The Gramps project had recently received a lot of reports from users of the new Python 3 version of Gramps (4.1.1) that after they upgraded, Gramps did not function and there were lots of error messages. This was serious if they had not taken a backup before the upgrade, because the new database was not backwards compatible. This turned out to be because in the switch to Python 3, as part of the database upgrade some strings were being encoded in ASCII instead of Unicode. This was a problem for those non-English languages with special characters.
Nick produced a fix for this, and then Tim added a function that fixed the problem also for people that had already converted to 4.1.1 of Gramps. But this still left the problem that Debian and Ubuntu users were going very soon upgrade to 4.1.1 without the fix, and both Debian and Ubuntu are in freeze mode before they issue their next release.
With the help of Tim & Paul from the Gramps project, I was able to patch the version of Gramps (4.1.1) in Debian, and convince the Release Team to unblock the Debian freeze for this fix so that it would be part of the soon to be released Jessie. Then I also submitted a bug, and got this version of Gramps synced to Ubuntu Vivid (15.04).
So hopefully, things will go much smoother for Gramps users upgrading to the new Debian and Ubuntu in the next few months.
Wow – it has been a while since my last post. I must have been busy! So here is a summary of what Debian work I have been doing over the last few weeks.
Adopting the abcmidi package had been on my to-do list for a long time. I had a little trouble fixing the upstream makefile so that the recommended hardening options could be enabled, but eventually I cracked it and did a request for sponsorship. After returning from a short holiday in Poland, I found that James Cowgill had done a pretty thorough review of the package, and that I had quite a few things to fix. He also pointed out that a new release had been made since I submitted the RFS. So the first step was to import the latest version, and then to produce the missing manual page for abcmatch.
Then I was distracted by the latest Gramps release (4.1.1) which fixed a few bugs, and that I wanted to get it into Jessie before the Freeze (which was only a 2 days away). Thankfully IOhannes was ready and sponsored its upload in time.

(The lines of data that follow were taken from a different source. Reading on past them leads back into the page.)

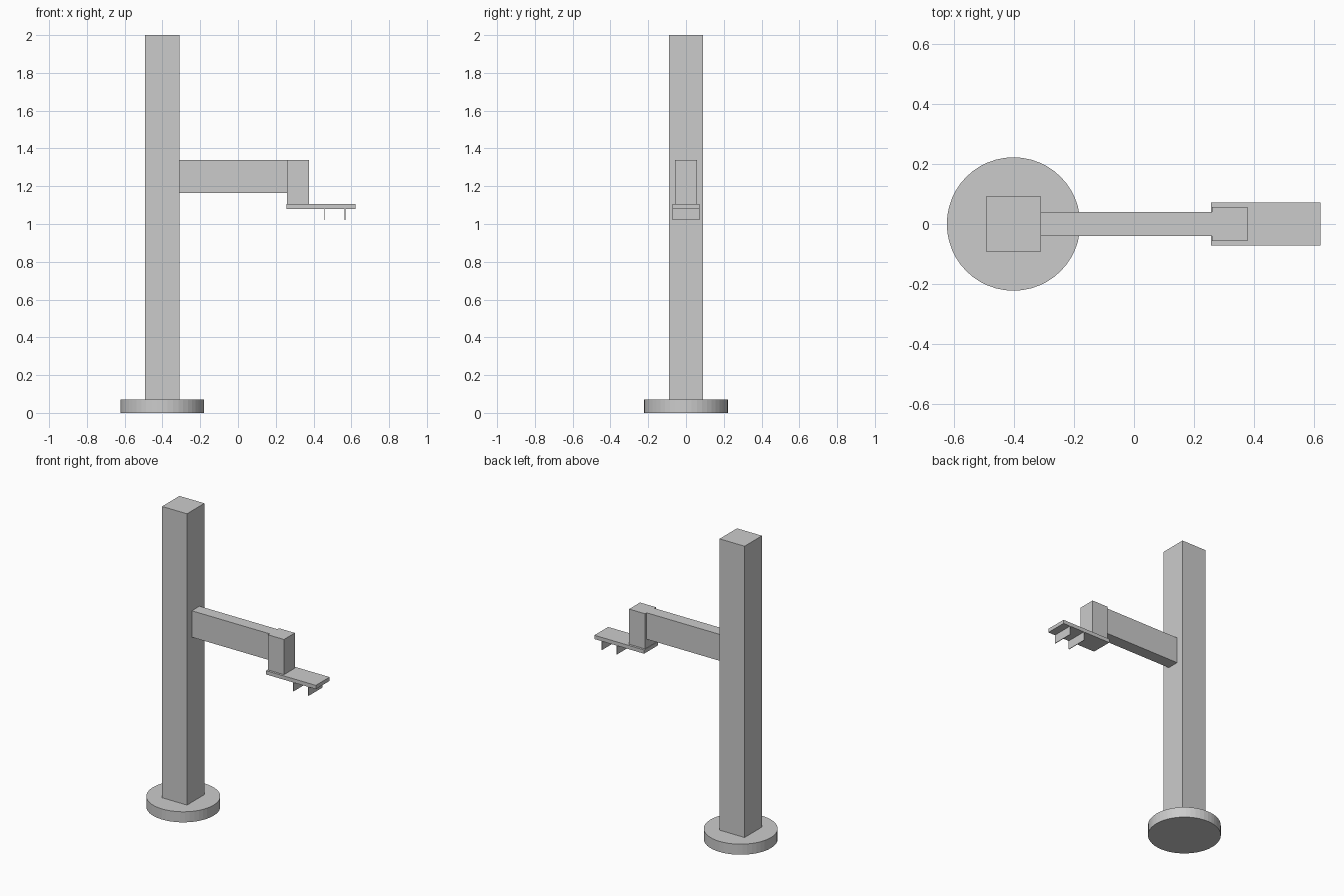
import bpy

if "Cube" in bpy.data.objects:
    bpy.data.objects.remove(bpy.data.objects["Cube"])


def box(name, x, y, z):
    """Box from (min, max) ranges on each axis."""
    bpy.ops.mesh.primitive_cube_add(size=1, location=[(a + b) / 2 for a, b in (x, y, z)])
    ob = bpy.context.object
    ob.name = name
    ob.scale = [b - a for a, b in (x, y, z)]
    bpy.ops.object.transform_apply(location=False, rotation=False, scale=True)
    return ob


# Round floor base
bpy.ops.mesh.primitive_cylinder_add(vertices=48, radius=0.222, depth=0.07,
                                    location=(-0.401, 0, 0.035))
bpy.context.object.name = "base"

# Upright column and horizontal arm
box("column", (-0.493, -0.31), (-0.091, 0.091), (0.07, 2.0))
box("arm", (-0.31, 0.26), (-0.04, 0.04), (1.163, 1.338))

# Wrist block and gripper plate
box("wrist", (0.26, 0.377), (-0.057, 0.057), (1.105, 1.338))
box("gripper_plate", (0.257, 0.621), (-0.072, 0.072), (1.08, 1.105))

# Thin gripper fins under the plate
for i, x in enumerate((0.457, 0.567)):
    box(f"gripper_fin_{i + 1}", (x - 0.002, x + 0.002), (-0.072, 0.072), (1.022, 1.08))
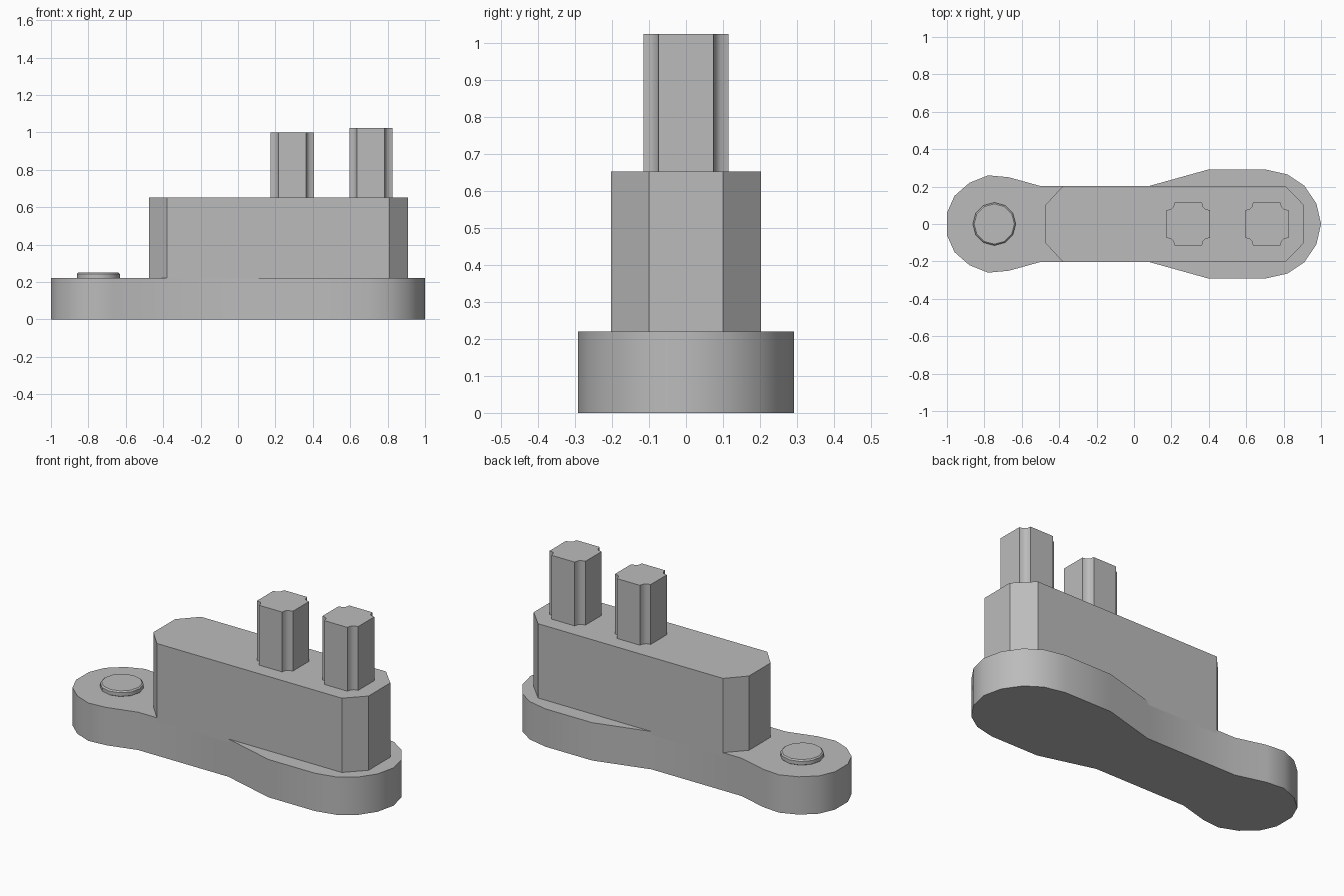
import bpy, bmesh, math

cube = bpy.data.objects.get("Cube")
if cube:
    bpy.data.objects.remove(cube, do_unlink=True)

GREY = (0.5, 0.5, 0.5, 1)
grey = bpy.data.materials.new("plain grey")
grey.use_nodes = True
grey.diffuse_color = GREY
grey.node_tree.nodes["Principled BSDF"].inputs["Base Color"].default_value = GREY


def prism(name, outline, z0, z1, bevel=0):
    """Extrude a closed outline from z0 to z1, optionally bevelling the rims."""
    bm = bmesh.new()
    face = bm.faces.new([bm.verts.new((x, y, z0)) for x, y in outline])
    ext = bmesh.ops.extrude_face_region(bm, geom=[face])
    for v in ext["geom"]:
        if isinstance(v, bmesh.types.BMVert):
            v.co.z = z1
    bmesh.ops.recalc_face_normals(bm, faces=bm.faces)
    if bevel:
        rims = [e for e in bm.edges if abs(e.verts[0].co.z - e.verts[1].co.z) < 1e-5]
        bmesh.ops.bevel(bm, geom=rims, offset=bevel, segments=1, affect='EDGES')
    mesh = bpy.data.meshes.new(name)
    bm.to_mesh(mesh)
    bm.free()
    mesh.materials.append(grey)
    obj = bpy.data.objects.new(name, mesh)
    bpy.context.collection.objects.link(obj)
    bpy.ops.object.select_all(action='DESELECT')
    obj.select_set(True)
    bpy.context.view_layer.objects.active = obj
    bpy.ops.object.shade_smooth_by_angle(angle=math.radians(35))
    return obj


def mirrored(half):
    """Close a half outline by mirroring it across the x axis."""
    return half + [(x, -y) for x, y in reversed(half) if y > 0]


# Base plate with a small round lobe and a larger one
base_half = [(-1, 0.06), (-0.96, 0.15), (-0.88, 0.22), (-0.78, 0.26),
             (-0.67, 0.25), (-0.50, 0.203), (0.08, 0.203), (0.40, 0.292),
             (0.70, 0.292), (0.82, 0.265), (0.91, 0.205), (0.975, 0.11), (1, 0)]
prism("base_plate", mirrored(base_half), 0, 0.22)

# Tall block with chamfered corners
body_half = [(-0.475, 0.10), (-0.38, 0.203), (0.81, 0.203), (0.91, 0.10)]
prism("main_block", mirrored(body_half), 0.2, 0.652)

# Round button on the small lobe
button = [(-0.747 + 0.115 * math.cos(math.tau * i / 12),
           0.115 * math.sin(math.tau * i / 12)) for i in range(12)]
prism("button", button, 0.215, 0.25, 0.007)

# Two pegs with scooped corners
corner = [(0.115, 0.074), (0.092, 0.079), (0.079, 0.092), (0.074, 0.115)]
for name, cx, top in (("inner_peg", 0.29, 1.0), ("outer_peg", 0.71, 1.023)):
    outline = []
    for quarter in range(4):
        c, s = round(math.cos(quarter * math.pi / 2)), round(math.sin(quarter * math.pi / 2))
        outline += [(cx + c * x - s * y, s * x + c * y) for x, y in corner]
    prism(name, outline, 0.64, top)
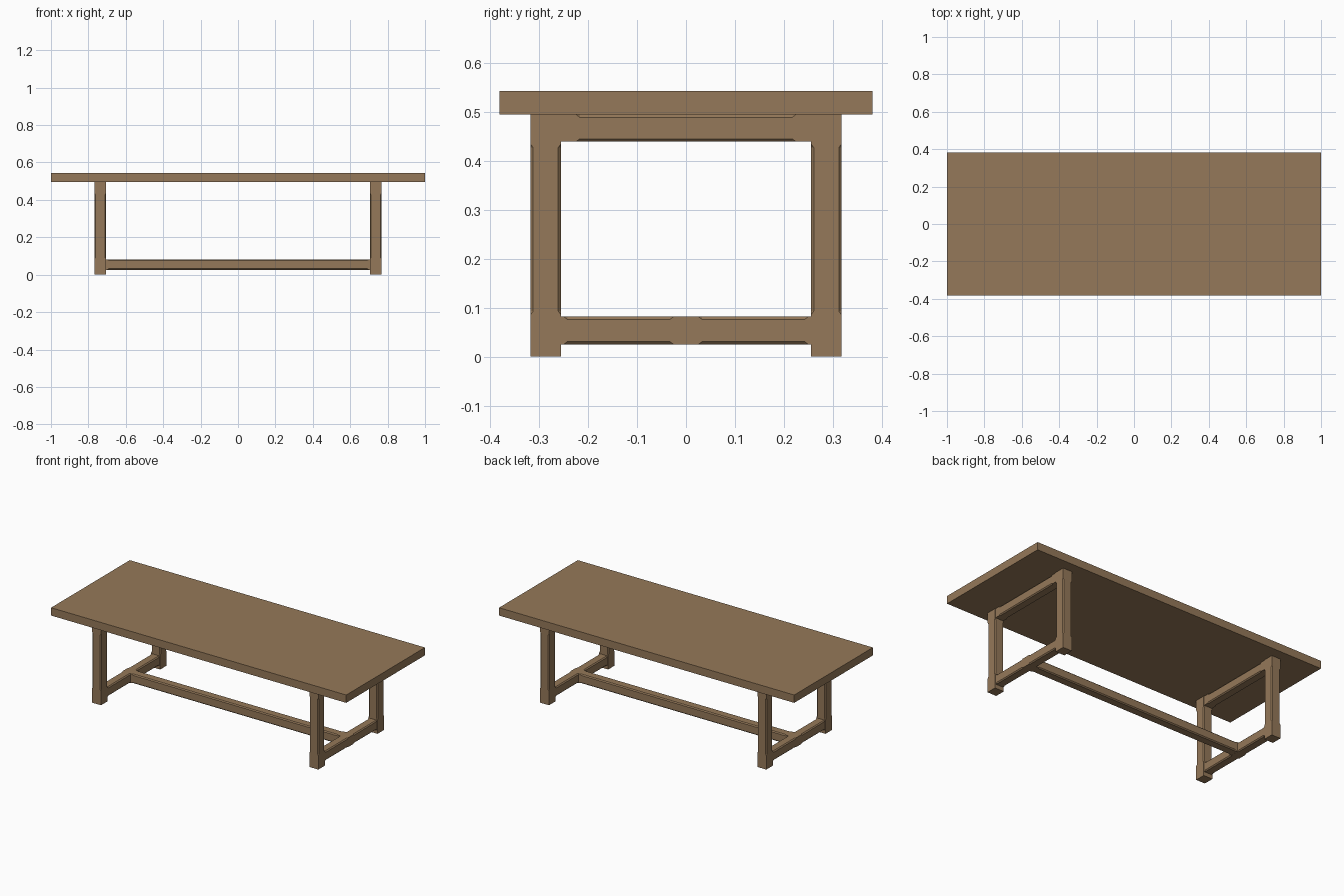
import bpy, bmesh
from mathutils import Vector

if "Cube" in bpy.data.objects:
    bpy.data.objects.remove(bpy.data.objects["Cube"])

wood = bpy.data.materials.new("brown wood")
wood.diffuse_color = (0.30, 0.19, 0.10, 1)
wood.use_nodes = True
wood.node_tree.nodes["Principled BSDF"].inputs["Base Color"].default_value = wood.diffuse_color


def beam(name, lo, hi, axis, spans=(), c=0.006):
    """Box from lo to hi along an axis, with stopped chamfers on the given spans."""
    lo, hi = Vector(lo), Vector(hi)
    u, v = (axis + 1) % 3, (axis + 2) % 3
    # ring positions along the beam and the chamfer at each
    stations = [(lo[axis], 0)]
    for a, b in spans:
        stations += [(a, 0), (a + 0.008, c), (b - 0.008, c), (b, 0)]
    stations.append((hi[axis], 0))
    bm = bmesh.new()
    rings = []
    for t, k in stations:
        u0, u1, v0, v1 = lo[u], hi[u], lo[v], hi[v]
        outline = [(u0 + k, v0), (u1 - k, v0), (u1, v0 + k), (u1, v1 - k),
                   (u1 - k, v1), (u0 + k, v1), (u0, v1 - k), (u0, v0 + k)]
        ring = []
        for pu, pv in outline:
            p = Vector()
            p[axis], p[u], p[v] = t, pu, pv
            ring.append(bm.verts.new(p))
        rings.append(ring)
    for r, s in zip(rings, rings[1:]):
        for i in range(8):
            j = (i + 1) % 8
            bm.faces.new((r[i], r[j], s[j], s[i]))
    bm.faces.new(rings[0][::-1])
    bm.faces.new(rings[-1])
    bmesh.ops.remove_doubles(bm, verts=bm.verts[:], dist=1e-5)
    bmesh.ops.recalc_face_normals(bm, faces=bm.faces[:])
    me = bpy.data.meshes.new(name)
    bm.to_mesh(me)
    bm.free()
    me.materials.append(wood)
    ob = bpy.data.objects.new(name, me)
    bpy.context.collection.objects.link(ob)
    return ob


# Three long planks form the top
for i in range(3):
    y = -0.381 + i * 0.254
    beam(f"top_plank_{i + 1}", (-1, y, 0.495), (1, y + 0.254, 0.543), 0)

# Two end frames: legs and cross rails
for side, sx in (("left", -1), ("right", 1)):
    x0, x1 = sorted((sx * 0.706, sx * 0.767))
    for end, sy in (("front", -1), ("back", 1)):
        y0, y1 = sorted((sy * 0.255, sy * 0.318))
        beam(f"{side}_{end}_leg", (x0, y0, 0), (x1, y1, 0.495), 2, [(0.085, 0.435)])
    r0, r1 = sorted((sx * 0.709, sx * 0.764))
    beam(f"{side}_top_rail", (r0, -0.256, 0.439), (r1, 0.256, 0.495), 1,
         [(-0.225, 0.225)])
    beam(f"{side}_low_rail", (r0, -0.256, 0.025), (r1, 0.256, 0.082), 1,
         [(-0.25, -0.025), (0.025, 0.25)])

# Long stretcher joining the end frames
beam("stretcher", (-0.712, -0.028, 0.026), (0.712, 0.028, 0.082), 0, [(-0.70, 0.70)])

The next day I found that Tobias Frost had spotted abcmidi, and kindly uploaded it (but missed Jame’s review). So then the rush was on to fix the other major problem with abcmidi, which was the failing clean target. I got myself in a bit of a muddle in the rush to fix it, but Tobias was helped out and we got there. So now I am the new maintainer for abcmidi!
Then I could breathe a sigh of relief, because Jessie was frozen, and only Release Critical bug fixes will be allowed in.
The next weekend I packed my bags (and my family) off to Göteborg, Sweden for FSCONS. This was my first Free Software conference, and I was a little nervous at first. After attending a few very interesting presentations, I went to the Debian DIY room and introduced myself to Per Andersson. Per has been doing an excellent job of trying to forge a Debian Community in the Nordic Region. On the Saturday evening, there was a Key Signing party and I collected many keys, including several Debian Developers like Per. This is a necessary part of becoming a Debian Maintainer. Per gave an excellent run down on the Debian Junior Blend. As my son uses Dou Dou Linux on his computer sometimes (which is a very similar concept – and based on Debian), I made a mental note to help out at sometime in the future. Unfortunately I had to leave before the end, but on the last day Per chaired a session on how to move forward with the Nordic Community idea. There were a lot of positive vibes about the idea, and I hope it takes off.
When I got home, I signed all the keys I had received and uploaded all the signatures sent to me over the next week or so. Once I had enough signatures, I was able to apply to be a Debian Maintainer. Andreas Tille and IOhannes Zmölnig supported the application with some very kind words, and eventually the application was approved. My key is now in the Debian Maintainers keyring, and I am officially a Debian Maintainer – yey!